Yusef Salaam said the pressure was intense: "Take an individual that's 15 years old and put that individual in a room by themselves with two to four to six officers," he said, "some of them wanting to attack you, others holding them back. Others telling you ... 'You know you gotta tell us something.'" Salaam confessed after just 45 minutes, but some of the boys were questioned for more than two days before confessing.
Police Say Confessions Were Voluntary
The lead detective on the case, Bert Arroyo, says the interrogations were by the book, and that the teenagers gave the confessions voluntarily and without coercion. He denies there is any possibility police or prosecutors fed any information to the boys, even inadvertently.

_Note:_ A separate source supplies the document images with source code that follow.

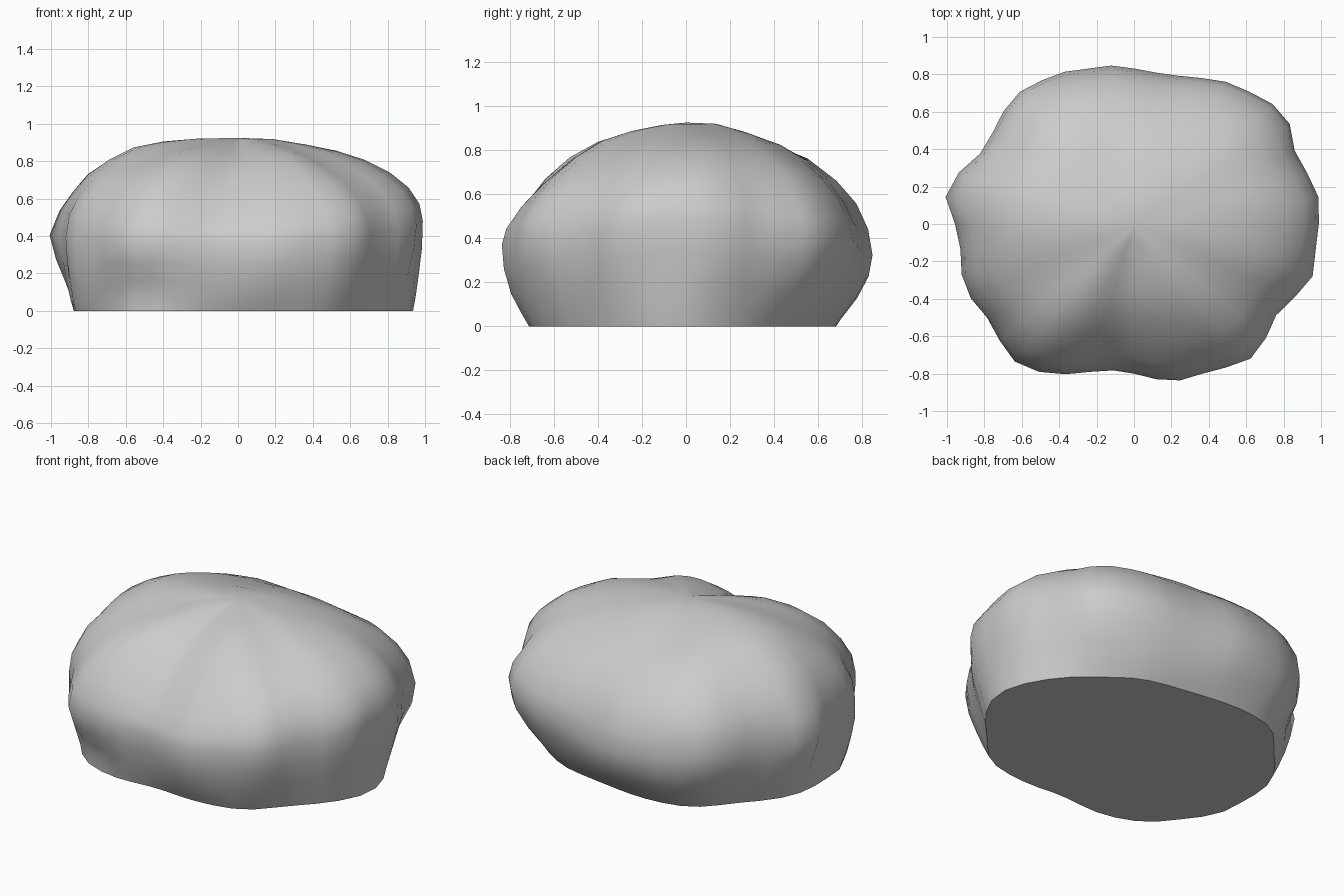
import bpy, bmesh, math
from mathutils import Vector, noise

if "Cube" in bpy.data.objects:
    bpy.data.objects.remove(bpy.data.objects["Cube"])

N = 44          # columns around the boulder
TOP = 0.925     # crown height

# Widest outline seen from above
OUTLINE = [(1.0, .1), (.97, .2), (.86, .38), (.85, .5), (.8, .6), (.7, .67), (.5, .76),
           (.38, .78), (.17, .80), (-.1, .85), (-.4, .81), (-.6, .72), (-.7, .6),
           (-.8, .4), (-.92, .26), (-.95, .14), (-.93, -.03), (-.92, -.3), (-.9, -.37),
           (-.8, -.47), (-.68, -.7), (-.6, -.78), (-.42, -.81), (-.13, -.78), (0, -.8),
           (.2, -.85), (.4, -.79), (.6, -.74), (.69, -.66), (.73, -.52), (.81, -.43),
           (.95, -.32), (.97, -.15)]

# Every 45 degrees from +x: base fraction, bulge height, fullness of the shoulder
BASE = [.94, .78, .80, .85, .93, .93, .86, .88]
BULGE = [.48, .40, .32, .36, .40, .36, .36, .40]
FULL = [2.0, 1.85, 1.95, 2.1, 2.3, 1.9, 1.45, 1.8]

# Broad bumps and dents: centre, radius, push outwards
BUMPS = [((-.55, -.72, .1), .17, -.07), ((-.2, .35, .85), .25, -.025),
         ((.3, .6, .62), .2, -.02), ((-.5, .1, .84), .25, .03),
         ((-.97, .14, .4), .15, .06), ((.55, -.45, .6), .18, .015),
         ((-.9, -.3, .06), .15, .03), ((.05, -.42, .77), .15, .015)]


def blend(table, a):
    f = a / (math.pi / 4)
    i = int(f)
    t = f - i
    t = t * t * (3 - 2 * t)
    return table[i % 8] * (1 - t) + table[(i + 1) % 8] * t


def reach(a):
    # Distance from the centre to the outline along angle a
    dx, dy = math.cos(a), math.sin(a)
    best = 0
    for (x1, y1), (x2, y2) in zip(OUTLINE, OUTLINE[1:] + OUTLINE[:1]):
        ex, ey = x2 - x1, y2 - y1
        d = dx * ey - dy * ex
        if abs(d) < 1e-9:
            continue
        r = (x1 * ey - y1 * ex) / d
        s = (x1 * dy - y1 * dx) / d
        if r > 0 and -1e-6 <= s <= 1 + 1e-6:
            best = max(best, r)
    return best


def surface(a, v):
    # v from -1 at the ground, 0 at the widest bulge, to 1 at the crown
    b, zb, p = blend(BASE, a), blend(BULGE, a), blend(FULL, a)
    # Outline details fade into a smoother outline away from the bulge
    soft = sum(reach(a + k * .1) for k in range(-2, 3)) / 5
    w = math.exp(-(v / .7) ** 2)
    R = reach(a) * w + soft * (1 - w)
    if v <= 0:
        z = zb * (1 + v)
        r = R * (b + (1 - b) * math.sin(math.pi / 2 * (1 + v)))
    else:
        c, s = math.cos(v * math.pi / 2), math.sin(v * math.pi / 2)
        r = R * max(c, 0) ** (2 / p)
        z = zb + (TOP - zb) * s ** (2 / p)
    co = Vector((r * math.cos(a), r * math.sin(a), z))
    out = Vector((co.x, co.y, (z - .3) * 1.4)).normalized()
    push = sum(h * math.exp(-(co - Vector(c)).length_squared / w ** 2) for c, w, h in BUMPS)
    push += .018 * noise.noise(co * 3.5) * min(1, abs(v) * 3)
    co += out * push
    if v <= -1:
        co.z = 0
    return co


# Boulder: stacked rings with a flat underside
bm = bmesh.new()
levels = [-1, -.85, -.6, -.3, 0, .13, .26, .39, .52, .64, .76, .88]
rings = [[bm.verts.new(surface(2 * math.pi * i / N, v)) for i in range(N)] for v in levels]
for lo, hi in zip(rings, rings[1:]):
    for i in range(N):
        j = (i + 1) % N
        bm.faces.new((lo[i], lo[j], hi[j], hi[i]))
crown = bm.verts.new((0, 0, TOP))
for i in range(N):
    bm.faces.new((rings[-1][i], rings[-1][(i + 1) % N], crown))
bm.faces.new(rings[0][::-1])
bmesh.ops.recalc_face_normals(bm, faces=bm.faces)

mesh = bpy.data.meshes.new("boulder")
bm.to_mesh(mesh)
bm.free()
boulder = bpy.data.objects.new("boulder", mesh)
bpy.context.collection.objects.link(boulder)
bpy.context.view_layer.objects.active = boulder
boulder.select_set(True)
bpy.ops.object.shade_smooth_by_angle(angle=math.radians(42))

Arroyo told Primetime that the parents of all the suspects under the age of 16 were present, as required by law: "The parents were present during every bit of the interview." He denied that anyone ever told the teenagers or their parents that they would be able to go home after giving their statements, and noted that the parents signed their sons' statements and gave consent for the videotaped confessions.
The families say police misled them by telling them they regarded their sons as witnesses rather than suspects, and that they could go home after giving statements. "Had we known that they were going to turn around and say that he raped her, do you think we would have let them do a videotape?," said Angela Cuffey.
Expert: Confessions Had 'Glaring Errors'
The two experts also noted that there were inconsistencies in the boys' confessions. Kassin said that while eyewitness accounts often have some inconsistencies, there were "glaring errors" in the Central Park suspects' accounts.
The boys did not agree on who was the first to rape the jogger: Raymond Santana said it was Richardson; Richardson said it was Antron McCray; and McCray said it was Salaam. Wise first said it was Santana, then someone else named Steve.
The teenagers also said the jogger was naked, when in fact she was found with her bra pulled above her breasts. Wise repeatedly said that "Steve" used a knife to cut off the jogger's pants and then to cut her legs. In fact her pants were not cut and her injuries did not come from a knife.
Kassin said he could understand how police made the link between the teenagers' rampage — some of them admit to witnessing a series of robberies and assaults in the park that night — and the rape. "If you believe the person you're coercing is guilty, you can inadvertently coerce a false confession when in fact they're not," he said.